• [Brief]:
Of the lines in the data below, write out exactly those from the one holding "(0.84, 0.022, 0.01), (0.905, 0.05, 0.017)]" through the one holding "SHORT, side, stretch)", both included.

• [Data section]:

========

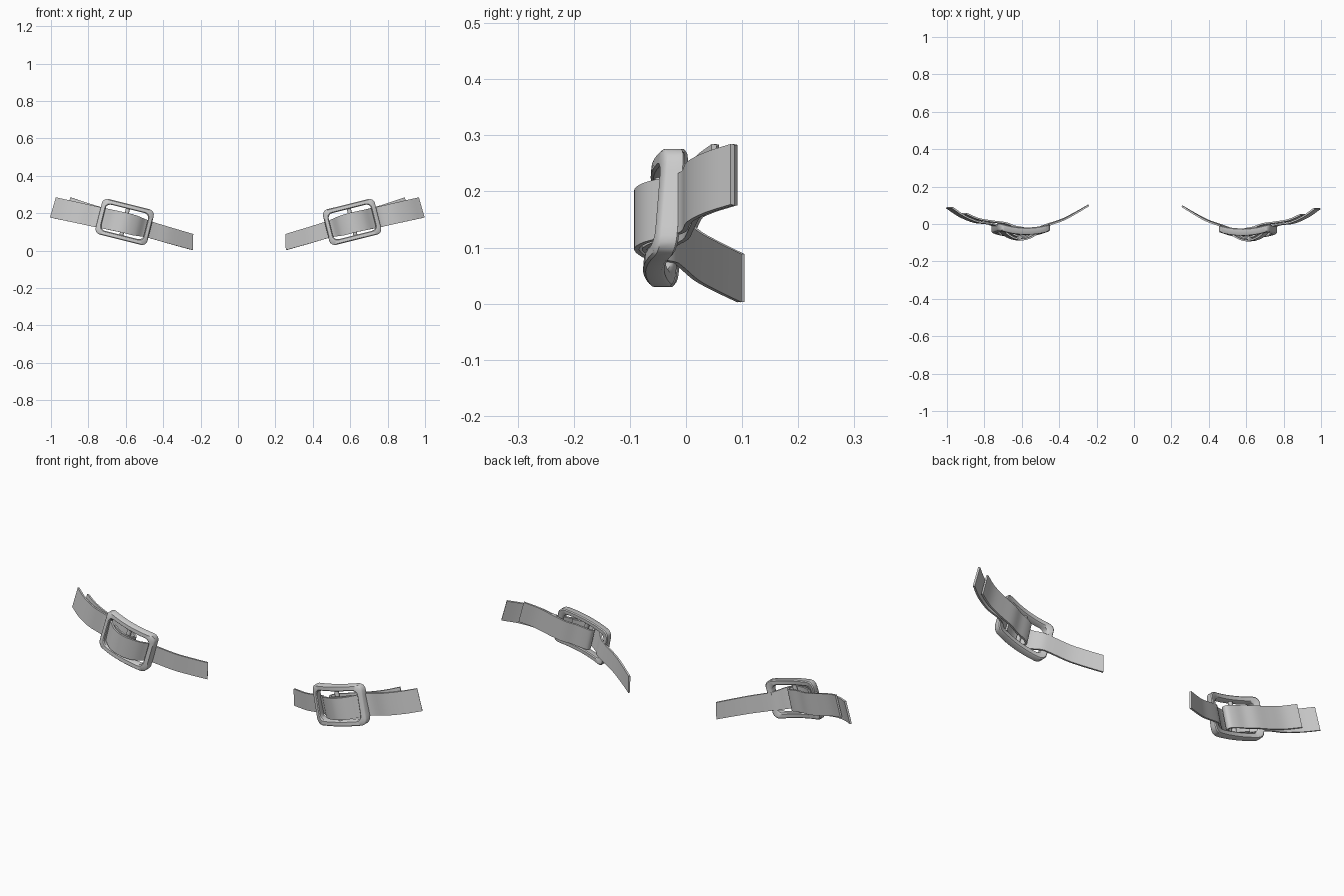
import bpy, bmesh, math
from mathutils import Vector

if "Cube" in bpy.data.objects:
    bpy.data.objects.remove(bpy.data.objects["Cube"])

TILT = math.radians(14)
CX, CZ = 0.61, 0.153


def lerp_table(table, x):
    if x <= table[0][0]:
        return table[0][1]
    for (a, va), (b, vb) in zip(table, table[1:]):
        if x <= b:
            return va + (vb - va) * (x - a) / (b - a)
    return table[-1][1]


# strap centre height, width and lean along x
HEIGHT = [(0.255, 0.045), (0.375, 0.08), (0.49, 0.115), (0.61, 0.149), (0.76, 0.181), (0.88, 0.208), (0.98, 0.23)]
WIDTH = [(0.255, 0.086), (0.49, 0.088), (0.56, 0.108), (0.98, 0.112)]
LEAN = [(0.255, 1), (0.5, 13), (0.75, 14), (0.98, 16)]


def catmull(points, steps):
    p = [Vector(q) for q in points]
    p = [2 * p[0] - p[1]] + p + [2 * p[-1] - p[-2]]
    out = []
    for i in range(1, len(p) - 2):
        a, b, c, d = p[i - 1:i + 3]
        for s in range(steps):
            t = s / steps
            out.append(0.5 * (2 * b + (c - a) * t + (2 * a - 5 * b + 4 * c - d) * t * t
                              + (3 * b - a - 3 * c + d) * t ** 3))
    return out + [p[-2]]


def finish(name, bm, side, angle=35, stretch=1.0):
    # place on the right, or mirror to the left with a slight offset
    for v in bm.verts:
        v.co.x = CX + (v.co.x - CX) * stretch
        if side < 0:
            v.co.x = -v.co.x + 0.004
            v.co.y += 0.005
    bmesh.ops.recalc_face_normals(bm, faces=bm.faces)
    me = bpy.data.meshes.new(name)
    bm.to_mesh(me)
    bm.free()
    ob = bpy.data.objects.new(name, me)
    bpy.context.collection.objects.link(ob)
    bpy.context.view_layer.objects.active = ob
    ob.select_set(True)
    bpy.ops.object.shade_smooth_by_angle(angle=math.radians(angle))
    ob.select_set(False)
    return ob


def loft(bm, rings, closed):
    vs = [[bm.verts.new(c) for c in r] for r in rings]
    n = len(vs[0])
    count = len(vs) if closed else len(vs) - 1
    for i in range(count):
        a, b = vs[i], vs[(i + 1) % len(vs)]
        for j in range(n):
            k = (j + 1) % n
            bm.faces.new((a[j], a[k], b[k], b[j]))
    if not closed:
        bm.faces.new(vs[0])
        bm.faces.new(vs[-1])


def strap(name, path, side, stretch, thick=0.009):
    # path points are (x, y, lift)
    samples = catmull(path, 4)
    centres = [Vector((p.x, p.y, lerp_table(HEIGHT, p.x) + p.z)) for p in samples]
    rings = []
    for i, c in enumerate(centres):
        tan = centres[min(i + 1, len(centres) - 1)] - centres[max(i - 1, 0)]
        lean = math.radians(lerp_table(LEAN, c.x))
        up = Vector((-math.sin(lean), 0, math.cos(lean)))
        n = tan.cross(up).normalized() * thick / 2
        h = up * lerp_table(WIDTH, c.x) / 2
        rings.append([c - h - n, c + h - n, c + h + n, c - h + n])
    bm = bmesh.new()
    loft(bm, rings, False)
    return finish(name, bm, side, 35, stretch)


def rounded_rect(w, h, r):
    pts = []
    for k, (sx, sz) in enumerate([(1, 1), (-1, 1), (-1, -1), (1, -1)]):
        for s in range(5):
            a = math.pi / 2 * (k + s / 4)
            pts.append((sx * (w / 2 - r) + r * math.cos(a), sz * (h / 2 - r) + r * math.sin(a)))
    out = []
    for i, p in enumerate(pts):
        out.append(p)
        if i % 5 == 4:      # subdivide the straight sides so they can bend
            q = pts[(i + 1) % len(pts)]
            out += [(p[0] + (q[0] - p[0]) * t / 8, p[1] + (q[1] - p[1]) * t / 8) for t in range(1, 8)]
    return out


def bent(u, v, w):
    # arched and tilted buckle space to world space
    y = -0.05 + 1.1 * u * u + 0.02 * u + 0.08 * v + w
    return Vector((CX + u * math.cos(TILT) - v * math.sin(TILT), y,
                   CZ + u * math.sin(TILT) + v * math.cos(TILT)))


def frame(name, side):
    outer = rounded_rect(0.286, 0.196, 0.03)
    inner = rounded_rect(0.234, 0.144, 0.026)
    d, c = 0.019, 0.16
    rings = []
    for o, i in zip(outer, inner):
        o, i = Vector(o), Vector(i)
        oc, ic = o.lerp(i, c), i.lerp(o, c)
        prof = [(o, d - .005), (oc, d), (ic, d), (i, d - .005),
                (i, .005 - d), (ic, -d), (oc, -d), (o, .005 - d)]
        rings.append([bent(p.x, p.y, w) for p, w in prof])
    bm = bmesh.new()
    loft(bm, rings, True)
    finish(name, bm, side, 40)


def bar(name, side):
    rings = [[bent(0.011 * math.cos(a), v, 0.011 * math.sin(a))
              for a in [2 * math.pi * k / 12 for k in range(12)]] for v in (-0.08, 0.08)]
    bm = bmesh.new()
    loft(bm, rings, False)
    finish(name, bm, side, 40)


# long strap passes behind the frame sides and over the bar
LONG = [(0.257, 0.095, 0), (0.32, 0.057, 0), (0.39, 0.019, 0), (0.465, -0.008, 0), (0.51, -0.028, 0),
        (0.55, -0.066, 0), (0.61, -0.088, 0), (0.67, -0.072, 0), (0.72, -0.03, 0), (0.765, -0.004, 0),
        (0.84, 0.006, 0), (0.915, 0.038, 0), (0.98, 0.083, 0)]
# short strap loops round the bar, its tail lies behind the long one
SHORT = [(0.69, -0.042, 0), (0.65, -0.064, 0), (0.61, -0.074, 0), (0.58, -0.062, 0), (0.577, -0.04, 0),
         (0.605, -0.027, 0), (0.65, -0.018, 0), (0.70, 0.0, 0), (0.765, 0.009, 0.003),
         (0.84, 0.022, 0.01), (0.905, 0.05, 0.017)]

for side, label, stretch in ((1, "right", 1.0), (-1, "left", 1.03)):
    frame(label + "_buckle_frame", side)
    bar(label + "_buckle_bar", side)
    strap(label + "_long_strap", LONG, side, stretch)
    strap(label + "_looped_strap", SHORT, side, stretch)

========

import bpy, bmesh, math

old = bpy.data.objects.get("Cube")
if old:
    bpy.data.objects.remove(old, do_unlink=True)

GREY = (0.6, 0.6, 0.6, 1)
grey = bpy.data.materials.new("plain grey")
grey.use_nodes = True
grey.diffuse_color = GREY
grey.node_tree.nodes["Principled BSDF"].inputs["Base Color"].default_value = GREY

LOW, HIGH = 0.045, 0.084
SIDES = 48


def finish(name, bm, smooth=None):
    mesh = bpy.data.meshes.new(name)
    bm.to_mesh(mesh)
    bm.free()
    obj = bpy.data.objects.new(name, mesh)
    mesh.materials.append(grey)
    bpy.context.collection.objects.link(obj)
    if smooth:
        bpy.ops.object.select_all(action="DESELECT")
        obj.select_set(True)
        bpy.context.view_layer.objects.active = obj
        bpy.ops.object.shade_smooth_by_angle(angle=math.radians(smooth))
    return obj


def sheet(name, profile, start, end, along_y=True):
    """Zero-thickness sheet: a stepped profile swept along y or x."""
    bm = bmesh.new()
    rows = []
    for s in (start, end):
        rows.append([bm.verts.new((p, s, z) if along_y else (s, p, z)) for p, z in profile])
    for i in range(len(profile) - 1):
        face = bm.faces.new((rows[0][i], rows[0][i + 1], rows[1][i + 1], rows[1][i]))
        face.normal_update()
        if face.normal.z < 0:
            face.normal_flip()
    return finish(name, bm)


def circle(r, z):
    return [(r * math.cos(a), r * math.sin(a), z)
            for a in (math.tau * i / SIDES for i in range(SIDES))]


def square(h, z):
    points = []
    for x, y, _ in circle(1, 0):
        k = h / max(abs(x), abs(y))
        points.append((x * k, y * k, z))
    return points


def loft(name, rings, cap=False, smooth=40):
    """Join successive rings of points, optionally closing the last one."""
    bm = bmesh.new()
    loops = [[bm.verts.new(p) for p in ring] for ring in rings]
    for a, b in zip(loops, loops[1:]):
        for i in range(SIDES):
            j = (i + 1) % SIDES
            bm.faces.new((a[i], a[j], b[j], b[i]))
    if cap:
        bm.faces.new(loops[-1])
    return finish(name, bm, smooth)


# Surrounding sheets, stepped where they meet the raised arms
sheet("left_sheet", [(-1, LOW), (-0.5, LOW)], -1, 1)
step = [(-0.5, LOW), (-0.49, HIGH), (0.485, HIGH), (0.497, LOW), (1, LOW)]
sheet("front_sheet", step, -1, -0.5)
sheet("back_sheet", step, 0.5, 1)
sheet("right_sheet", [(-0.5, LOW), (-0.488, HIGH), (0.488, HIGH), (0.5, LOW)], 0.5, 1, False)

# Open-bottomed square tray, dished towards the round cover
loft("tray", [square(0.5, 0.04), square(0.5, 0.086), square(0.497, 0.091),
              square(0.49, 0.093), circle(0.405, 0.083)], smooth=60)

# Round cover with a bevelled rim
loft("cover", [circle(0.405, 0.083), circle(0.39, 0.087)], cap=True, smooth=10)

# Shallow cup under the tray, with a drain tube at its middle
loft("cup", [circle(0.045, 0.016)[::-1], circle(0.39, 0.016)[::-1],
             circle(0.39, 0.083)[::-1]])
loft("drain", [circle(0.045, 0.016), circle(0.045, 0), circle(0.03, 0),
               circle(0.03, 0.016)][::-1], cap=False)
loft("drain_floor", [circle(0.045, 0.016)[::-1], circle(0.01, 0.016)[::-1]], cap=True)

========

• [The answer]:
         (0.84, 0.022, 0.01), (0.905, 0.05, 0.017)]

for side, label, stretch in ((1, "right", 1.0), (-1, "left", 1.03)):
    frame(label + "_buckle_frame", side)
    bar(label + "_buckle_bar", side)
    strap(label + "_long_strap", LONG, side, stretch)
    strap(label + "_looped_strap", SHORT, side, stretch)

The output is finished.